The course covers the following topics: (a) the scope and history of (new) institutional economics; (b) methodological approaches used by institutional economists; (c) game theoretic tools for enabling to study institutions from rational choice perspectives; (d) introduction of the fundamental concepts and topics of the NIE, such as transaction costs, property rights, and the theory of the firm. In addition it covers the determinants of institutions, i.e. how institutions are shaped and/or defined by social and political processes (and history) and why the resulting institutions are not necessarily efficient (and not benefit whole society).
Faculty: Amirouche Moktefi
Monday, March 5 at 9:00-12:15
Tuesday, March 6 at 9:00-12:15
Wednesday, March 7 at 9:00-12:15
Thursday, March 8 at 9:00-12:15
The course opens with a general introduction to logic. In particular, it introduces techniques on how to make definitions. Then, the course offers the analytic tools to recognize and assess arguments. Visual methods will help students to recognize and build structures of arguments and is expected to enhance students’ writing and reading skills. Key concepts such as truth, validity and soundness are introduced. Students are also invited to detect fallacies found in common arguments. Then, the course surveys some techniques in formal logic to make and evaluate arguments. Three formalisms will be briefly considered: categorical syllogisms, propositional logic and predicate logic. Finally, the course introduces students to the basic themes of inductive logic and its critical investigation.
Faculty: Prof Kaire Põder
Thursday, March 8 at 13:00-16:15
Monday, April 23 at 9:00-12:15

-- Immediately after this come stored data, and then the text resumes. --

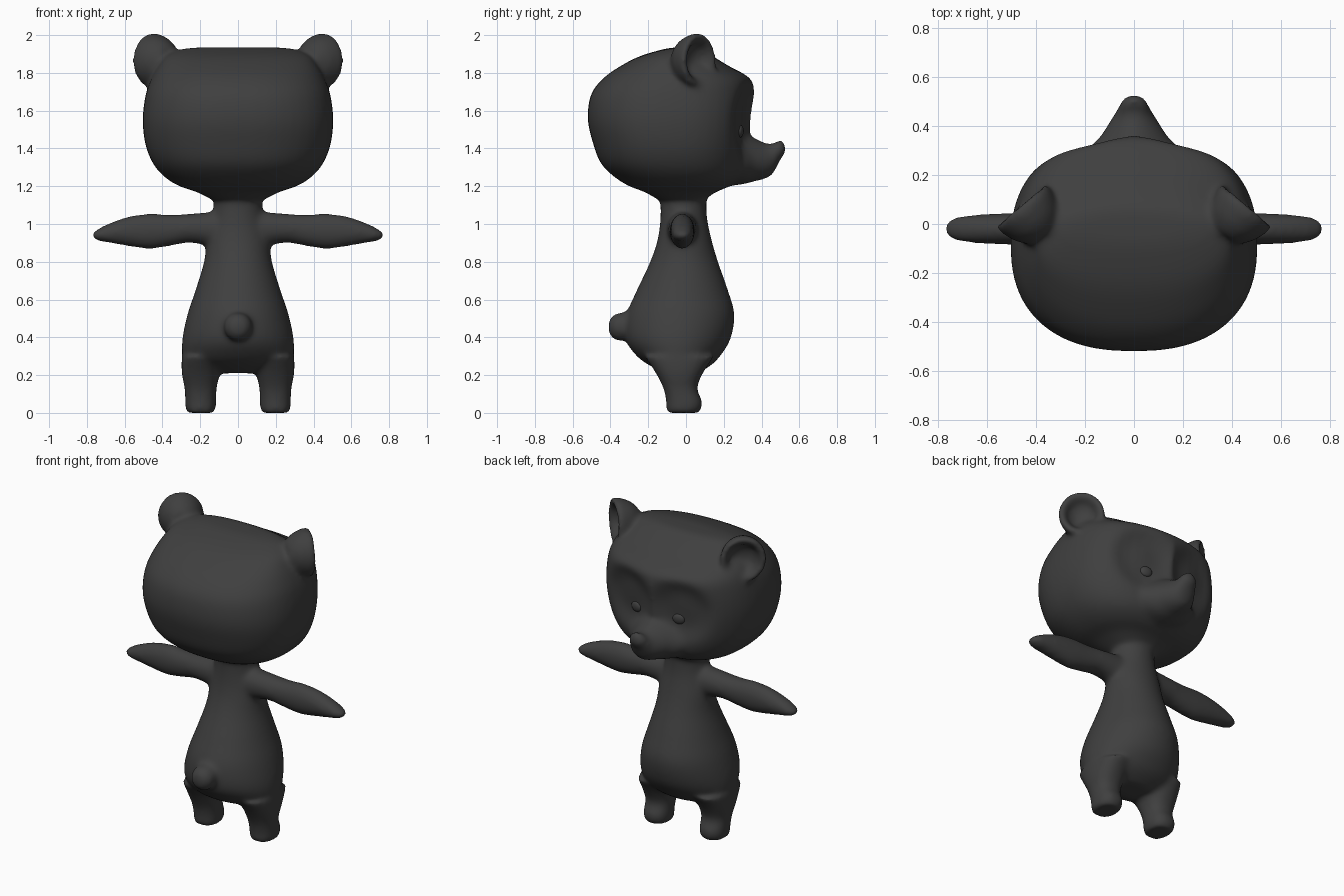
import bpy, bmesh, math
from mathutils import Matrix, Vector

cube = bpy.data.objects.get("Cube")
if cube:
    bpy.data.objects.remove(cube)

fur = bpy.data.materials.new("charcoal")
fur.use_nodes = True
fur.diffuse_color = (0.05, 0.05, 0.05, 1)
fur.node_tree.nodes["Principled BSDF"].inputs["Base Color"].default_value = fur.diffuse_color


def catmull(a, b, c, d, t):
    return [0.5 * (2*q + (r - p)*t + (2*p - 5*q + 4*r - s)*t*t + (3*q - p - 3*r + s)*t**3)
            for p, q, r, s in zip(a, b, c, d)]


def loft(bm, axis, sections, centre=0, power=2, sides=(1,), place=None, steps=4, segs=48):
    """Skin over rings; a section is (position, half width, low, high)."""
    rows = []
    for i in range(len(sections) - 1):
        four = [sections[min(max(i + k, 0), len(sections) - 1)] for k in (-1, 0, 1, 2)]
        rows += [catmull(*four, k / steps) for k in range(steps)]
    rows.append(sections[-1])
    for side in sides:
        rings = []
        for t, half, low, high in rows:
            ring = []
            for j in range(segs):
                a = math.tau * j / segs
                c, s = math.cos(a), math.sin(a)
                u = centre + half * math.copysign(abs(c) ** (2 / power), c)
                v = (low + high) / 2 + (high - low) / 2 * math.copysign(abs(s) ** (2 / power), s)
                p = Vector({"X": (t, u, v), "Y": (u, t, v), "Z": (u, v, t)}[axis])
                if place:
                    p = place @ p
                p.x *= side
                ring.append(bm.verts.new(p))
            rings.append(ring)
        for lower, upper in zip(rings, rings[1:]):
            for j in range(segs):
                k = (j + 1) % segs
                bm.faces.new((lower[j], lower[k], upper[k], upper[j]))
        bm.faces.new(rings[0])
        bm.faces.new(rings[-1])


def make_object(name, bm):
    bmesh.ops.recalc_face_normals(bm, faces=bm.faces[:])
    mesh = bpy.data.meshes.new(name)
    bm.to_mesh(mesh)
    bm.free()
    mesh.materials.append(fur)
    ob = bpy.data.objects.new(name, mesh)
    bpy.context.collection.objects.link(ob)
    return ob


def apply_modifier(ob, kind, **settings):
    mod = ob.modifiers.new(kind.title(), kind)
    for key, value in settings.items():
        setattr(mod, key, value)
    bpy.context.view_layer.objects.active = ob
    bpy.ops.object.modifier_apply(modifier=mod.name)


both = (1, -1)
bm = bmesh.new()

# Head
loft(bm, "Z", [
    (1.13, .14, -.15, .10), (1.17, .22, -.22, .16), (1.2, .31, -.3, .23),
    (1.25, .39, -.38, .29), (1.32, .45, -.45, .32), (1.42, .49, -.49, .34),
    (1.55, .505, -.52, .36), (1.68, .49, -.505, .365), (1.77, .46, -.44, .34),
    (1.84, .42, -.34, .22), (1.89, .38, -.24, .14), (1.925, .3, -.12, .08),
    (1.935, .2, -.06, .05)], power=2.4)

# Snout with upturned nose
loft(bm, "Y", [
    (.2, .24, 1.2, 1.5), (.3, .2, 1.21, 1.48), (.36, .14, 1.225, 1.46),
    (.42, .1, 1.24, 1.43), (.46, .075, 1.265, 1.425), (.5, .058, 1.34, 1.445),
    (.528, .038, 1.375, 1.435)])

# Torso and neck
loft(bm, "Z", [
    (.21, .14, -.1, .06), (.25, .23, -.19, .13), (.3, .29, -.26, .18),
    (.39, .295, -.32, .235), (.52, .268, -.315, .257), (.65, .225, -.26, .222),
    (.8, .18, -.19, .17), (.92, .165, -.15, .135), (1.05, .135, -.135, .11),
    (1.2, .12, -.14, .11)])

# Legs
loft(bm, "Z", [
    (0, .07, -.1, .07), (.02, .08, -.105, .08), (.06, .082, -.105, .087),
    (.13, .085, -.12, .06), (.21, .1, -.16, .09), (.3, .1, -.22, .15)],
    centre=.198, power=2.3, sides=both)

# Arms
loft(bm, "X", [
    (.08, .085, .87, 1.07), (.25, .075, .9, 1.055), (.36, .068, .883, 1.05),
    (.47, .066, .868, 1.055), (.58, .062, .882, 1.04), (.68, .056, .9, 1.005),
    (.74, .045, .91, .975), (.77, .025, .925, .955)], centre=-.02, sides=both)

# Round tail
loft(bm, "Y", [
    (-.23, .13, .33, .6), (-.31, .08, .38, .54), (-.36, .075, .38, .53),
    (-.395, .055, .4, .51), (-.412, .025, .435, .475)])

# Cupped ears: back bowl, rim, then the hollow inside
ear_place = Matrix.Translation((.435, .045, 1.865)) @ Matrix.Rotation(-.7, 4, "Z")
loft(bm, "Y", [(y, r, -r * 1.08, r * 1.08) for y, r in (
    (-.11, .07), (-.06, .11), (0, .132), (.03, .135), (.045, .12),
    (.03, .095), (-.01, .075), (-.035, .03))], sides=both, place=ear_place)

# Fuse into one skin
body = make_object("body", bm)
apply_modifier(body, "REMESH", mode="VOXEL", voxel_size=.013)
apply_modifier(body, "SMOOTH", factor=.5, iterations=14)

# Press in the eye sockets, with a steeper edge under the brow
for v in body.data.vertices:
    x, y, z = v.co
    if y > .12 and 1.3 < z < 1.85:
        dz = (z - 1.57) / (.16 if z > 1.57 else .19)
        d = ((abs(x) - .18) / .17) ** 2 + dz * dz
        v.co.y -= .055 * math.exp(-d ** 2)
apply_modifier(body, "SMOOTH", factor=.5, iterations=3)
body.data.shade_smooth()

# Eyes seated on the face
bm = bmesh.new()
for side in both:
    hit, spot, normal, index = body.ray_cast((side * .15, 2, 1.49), (0, -1, 0))
    turn = normal.to_track_quat("Y", "Z").to_matrix().to_4x4()
    shape = Matrix.Translation(spot) @ turn @ Matrix.Diagonal((.038, .016, .032, 1))
    bmesh.ops.create_uvsphere(bm, u_segments=24, v_segments=12, radius=1, matrix=shape)
eyes = make_object("eyes", bm)
eyes.data.shade_smooth()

Wednesday, April 25 at 9:00-12:15
Friday, April 27 at 9:00-12:15
The course covers the following topics: (a) data visualization and descriptive data analysis; (b) linear regression, (b) the problem of causality, (c) binary regression models, (d) non-linear regression techniques, and (f) panel data. Course is introducing applied research methods, problems and techniques that have been discussed and introduces in last decades in all social sciences in modelling micro data (individual based observations). We use free software R studio . There is no any prerequisites for participating in the course, however knowledge of basic statistics and/or research methodology can help.
Faculty: Amirouche Moktefi
Friday, March 9 at 9:00-12:15
Saturday, March 10 at 9:00-12:15
Monday, April 23 at 13:00-16:15
Tuesday, April 24 at 13:00-16:15
The course is designed as an invitation to reflect on the principles underlying scientific theories, methodsand practices.Science acquired in modern society a central status that makes its claims better regardedin public debatesthan any other kind of discourse or argument. This scientific authority has historical roots, philosophical justifications and social implications. The aim of the course is to discusswhat stands as a scientific fact/argument, what makes it so robustand what use can be made of it. The course paysa particular attention to the case of social sciences, their methods and their particularities in comparison with natural and formal sciences.Students who attend the course are also expected to acquire skills in reasoning and rigorous argumentation that will benefit for the development of their research and the writing of their articles.
Faculty: Marge Täks
Tuesday, March 6 at 13:00-16:15
Friday, March 9 at 13:00-16:15
Friday, April 27 at 13:00-16:15
Saturday, April 28 at 9:00-12:15
The course introduces several teaching philosophies, constructive alignment of the study process and how they are related to conceptualising the learning and choice of teaching methodology. On the basis of theory one of the courses you teach or are planning to do during your pedagogical internship, will be restructured.